Monday, April 6, 2009

That's My World!--Filley Stone Barn







Filley’s Stone Barn
Filley's stone barn -- best known feature of the area -- was built, in part, because of the need for employment during the terrible grasshopper plague and drought that struck in the early 1870s. The project kept many settlers from losing their land. Built into a hillside, the lower level had stalls for 60 animals. The three-inch plank that covered the main floor was caulked with oakum (made from hemp) and covered with melted pitch to be water-tight for 30 additional stalls. The loft held 100 tons of hay.
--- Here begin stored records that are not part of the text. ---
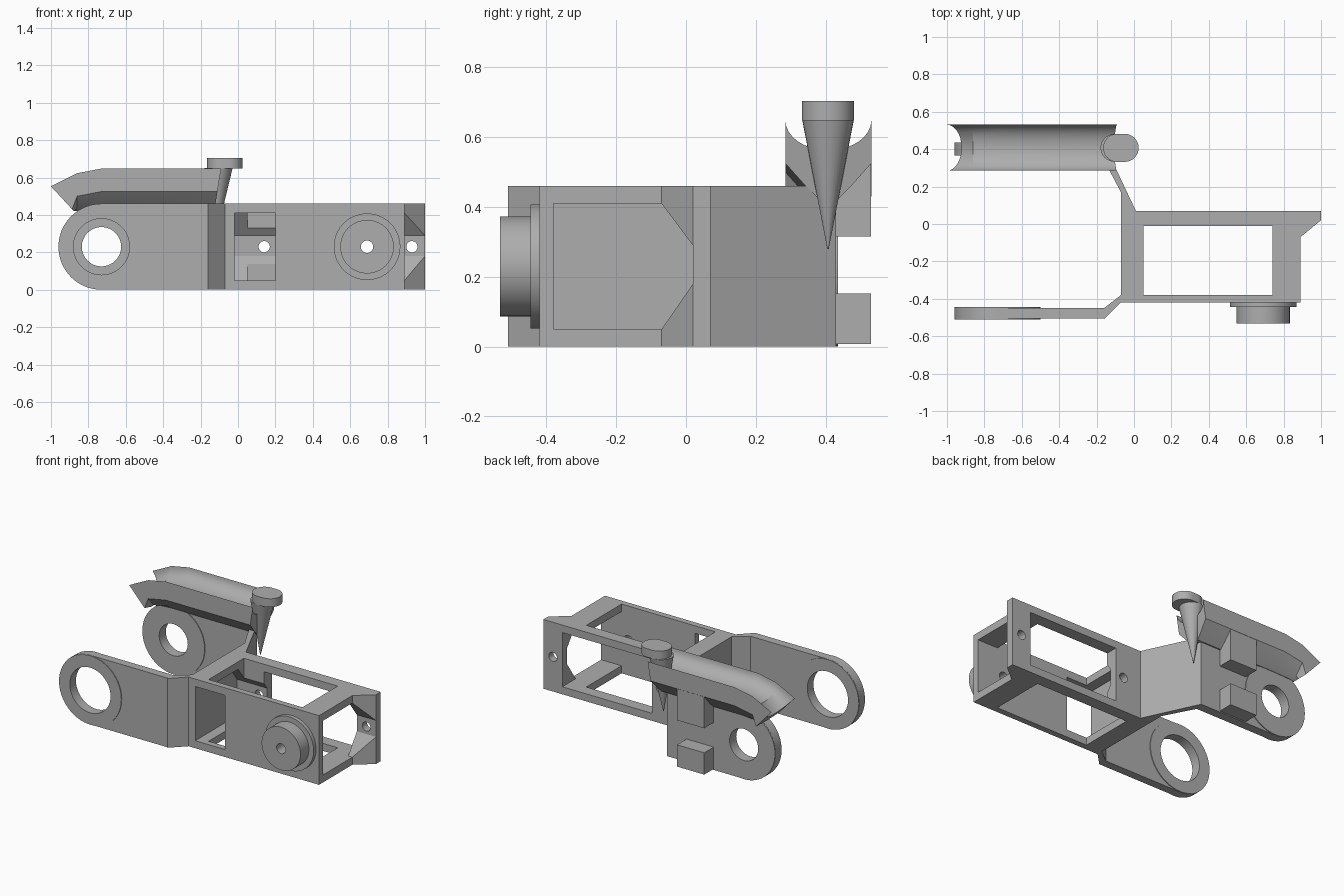
import bpy, bmesh
from math import cos, sin, pi, radians

cube = bpy.data.objects.get("Cube")
if cube:
    bpy.data.objects.remove(cube, do_unlink=True)

grey = bpy.data.materials.new("plain_grey")
grey.use_nodes = True
grey.diffuse_color = (0.42, 0.42, 0.42, 1)
grey.node_tree.nodes["Principled BSDF"].inputs["Base Color"].default_value = grey.diffuse_color

H = 0.46          # height of the bracket
MID = H / 2       # height of all bores
PIVOT = -0.73     # x of the arm bores


def loft(name, rings):
    """Closed solid through matching rings of points."""
    bm = bmesh.new()
    loops = [[bm.verts.new(p) for p in ring] for ring in rings]
    n = len(loops[0])
    for a, b in zip(loops, loops[1:]):
        for i in range(n):
            j = (i + 1) % n
            bm.faces.new((a[i], a[j], b[j], b[i]))
    bm.faces.new(loops[0])
    bm.faces.new(loops[-1])
    bmesh.ops.recalc_face_normals(bm, faces=bm.faces)
    mesh = bpy.data.meshes.new(name)
    bm.to_mesh(mesh)
    bm.free()
    ob = bpy.data.objects.new(name, mesh)
    bpy.context.collection.objects.link(ob)
    mesh.materials.append(grey)
    return ob


def prism(name, axis, pts, lo, hi):
    """Extrude a 2D outline along an axis."""
    place = {"x": lambda a, b, t: (t, a, b),
             "y": lambda a, b, t: (a, t, b),
             "z": lambda a, b, t: (a, b, t)}[axis]
    return loft(name, [[place(a, b, t) for a, b in pts] for t in (lo, hi)])


def box(name, x, y, z):
    return prism(name, "z", [(x[0], y[0]), (x[1], y[0]), (x[1], y[1]), (x[0], y[1])], *z)


def arc(cx, cy, r, start, end, n):
    return [(cx + r * cos(radians(start + (end - start) * i / n)),
             cy + r * sin(radians(start + (end - start) * i / n))) for i in range(n + 1)]


def cylinder(name, x, r, y0, y1):
    return prism(name, "y", arc(x, MID, r, 0, 360, 64)[:-1], y0, y1)


def cut(ob, *cutters):
    for c in cutters:
        m = ob.modifiers.new("cut", "BOOLEAN")
        m.operation = "DIFFERENCE"
        m.solver = "EXACT"
        m.object = c
        c.hide_render = True
        c.hide_viewport = True
        c.display_type = "WIRE"


def smooth(ob, angle=30):
    bpy.ops.object.select_all(action="DESELECT")
    ob.select_set(True)
    bpy.context.view_layer.objects.active = ob
    bpy.ops.object.shade_smooth_by_angle(angle=radians(angle))


# Box frame with a flared rear corner
frame = prism("frame", "z", [(-0.07, -0.42), (0.89, -0.42), (0.89, -0.07), (1, 0.02),
                             (1, 0.07), (0.01, 0.07), (-0.07, 0.07)], 0, H)
cavity = [(-0.38, 0.05), (-0.07, 0.05), (0.02, 0.18), (0.02, 0.29), (-0.07, 0.41), (-0.38, 0.41)]
cut(frame,
    prism("cavity_cutter", "x", cavity, -0.02, 1.1),
    box("top_window_cutter", (0.05, 0.74), (-0.38, -0.01), (-0.1, 0.6)),
    box("front_window_cutter", (-0.02, 0.2), (-0.5, -0.3), (0.05, 0.41)),
    box("back_window_cutter", (0.2, 0.86), (-0.1, 0.2), (0.05, 0.41)),
    cylinder("left_screw_cutter", 0.93, 0.03, -0.1, 0.2),
    cylinder("right_screw_cutter", 0.14, 0.03, -0.1, 0.2),
    cylinder("front_screw_cutter", 0.69, 0.033, -0.5, -0.3))

# Bends joining the frame to the arms
prism("front_bend", "z", [(-0.16, -0.51), (-0.07, -0.42), (-0.02, -0.42), (-0.02, -0.38),
                          (-0.07, -0.38), (-0.16, -0.45)], 0, H)
prism("back_bend", "z", [(-0.07, 0.07), (0.01, 0.07), (-0.16, 0.43), (-0.22, 0.43),
                         (-0.22, 0.37), (-0.175, 0.37), (-0.07, 0.17)], 0, H)

# Round-ended arms with bores
for side, y0, y1, x_end, bore in (("front", -0.505, -0.45, -0.16, 0.15),
                                  ("back", 0.37, 0.43, -0.2, 0.105)):
    hole = cylinder(side + "_bore_cutter", PIVOT, bore, y0 - 0.1, y1 + 0.1)
    arm = prism(side + "_arm", "y", [(x_end, 0), (x_end, H)] + arc(PIVOT, MID, MID, 90, 270, 32), y0, y1)
    pad = cylinder(side + "_bearing_pad", PIVOT, MID - 0.001, y0 - 0.005, y1 + 0.005)
    for ob in (arm, pad):
        cut(ob, hole)
        smooth(ob)

# Stepped pivot boss on the front
for name, r, y0, y1 in (("boss_flange", 0.178, -0.445, -0.415), ("boss_hub", 0.143, -0.533, -0.44)):
    ob = cylinder(name, 0.69, r, y0, y1)
    cut(ob, cylinder(name + "_cutter", 0.69, 0.033, -0.6, -0.3))
    smooth(ob)

# Cradle: a concave trough with a drooping tip
CY, W = 0.408, 0.123
inner = [(W * cos(pi * i / 16), 0.648 - 0.085 * sin(pi * i / 16)) for i in range(17)]
outer = [(-W, 0.525), (-0.065, 0.46), (-0.03, 0.425), (0.03, 0.425), (0.065, 0.46), (W, 0.525)]
section = inner + outer
rings = [[(-0.09 - 0.16 * (0.65 - z), CY + y, z) for y, z in section]]
for x, drop in ((-0.73, 0), (-0.86, 0.025)):
    rings.append([(x, CY + y, max(z - drop, 0.42)) for y, z in section])
tip = [(y, max(z - 0.095, 0.42)) for y, z in section]
rings.append([(-1 + 0.92 * (0.553 - z), CY + y, z) for y, z in tip])
smooth(loft("cradle", rings), 25)

# Blocks behind the back arm
box("upper_block", (-0.505, -0.305), (0.42, 0.53), (0.315, 0.56))
box("lower_block", (-0.505, -0.305), (0.42, 0.53), (0.007, 0.152))


# Pin: slotted head over a tapering spike
def slot(left, right, r):
    return arc(right, 0.407, r, -90, 90, 16) + arc(left, 0.407, r, 90, 270, 16)


smooth(prism("pin_head", "z", slot(-0.09, -0.05, 0.075), 0.648, 0.704))
spike = [[(x, y, 0.65) for x, y in slot(-0.105, -0.103, 0.074)],
         [(-0.12 + 0.002 * cos(2 * pi * i / 34), 0.407 + 0.002 * sin(2 * pi * i / 34), 0.28)
          for i in range(-8, 26)]]
smooth(loft("pin_spike", spike))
Completed in late November, a stone inscribed "Built By Elijah Filley - AD 1874" was set above the west door, and a grand barn dance was attended by everyone in the community.

The barn, placed on the National Register of Historic Places in 1977, was described as the largest limestone structure presently known, and one of the most magnificent barns in the state. The cost of restoration through grants and by the Gage County Historical Society was many times the original cost of the building. It is now available for numerous activities and hopefully will stand as a land mark for another 100 years or so.


Once in awhile you encounter an informational site and you wonder why you never found it before. Such is the site that the information about Filley’s Stone Barn is quoted from. The site isNebraska…Our Towns. It has, among other things, historical information about six hundred cities and towns in Nebraska.

Boy am I going to bore everyone to tears now! giggle

Take a tour around the world via your computer by visiting That's My World!

14 comments:

erin said...

what a great post...love that the barn was recognized as a national historic site...and the history behind it is amazing.
thank you for sharing this with us.

Louise said...

This isn't boring at all. That is an incredible structure!

Mojo said...

Wow. That? Is some barn! Marvelous photos of it too.

Mary Elizabeth said...

Interesting!
Thanks for sharing. Have a wonderful week.
Mary Elizabeth Now and Then.

Carver said...

What a beautiful barn. I enjoyed learning about it.

Sylvia K said...

Great post and not boring at all! Fascinating info and a beautiful old barn! Wow!

Martha said...

It is nice that they restored that, it is quite a structure. Thanks for sharing.

Guy D said...

Wow what a cool barn, thanks for the info, I enjoyed your post again this week.

Have a great week!
Guy
Regina In Pictures

SandyCarlson said...

Way cool thing. That's a great image, and I enjoyed the story.

Arija said...

Ilove old barns, and this is a particularly beautiful one. It veritably sings of times of yore and building for the future with endurable materials, not with a view of it only lasting untir we move to a retirement village or nursing home. It speaks f traditions of durability brought from 'the old counry' and an expectation of many generations tilling one particular piece of land. How values have changed.

Kathiesbirds said...

Not boring! So interesting and beautiful. I love the architecture of this barn. How true it is; they don't make them like they use to!

Denise said...

Wonderful post, most definitely not boring, I enjoyed it tremendously and thank you for sharing it. Great photos!

byrningbunny said...

I love boring stuff like this! Great post.

Kris said...

What a beautiful barn! I invite you to see our stone barn in Oconto Cty, Wisconsin.

www.townofchase.org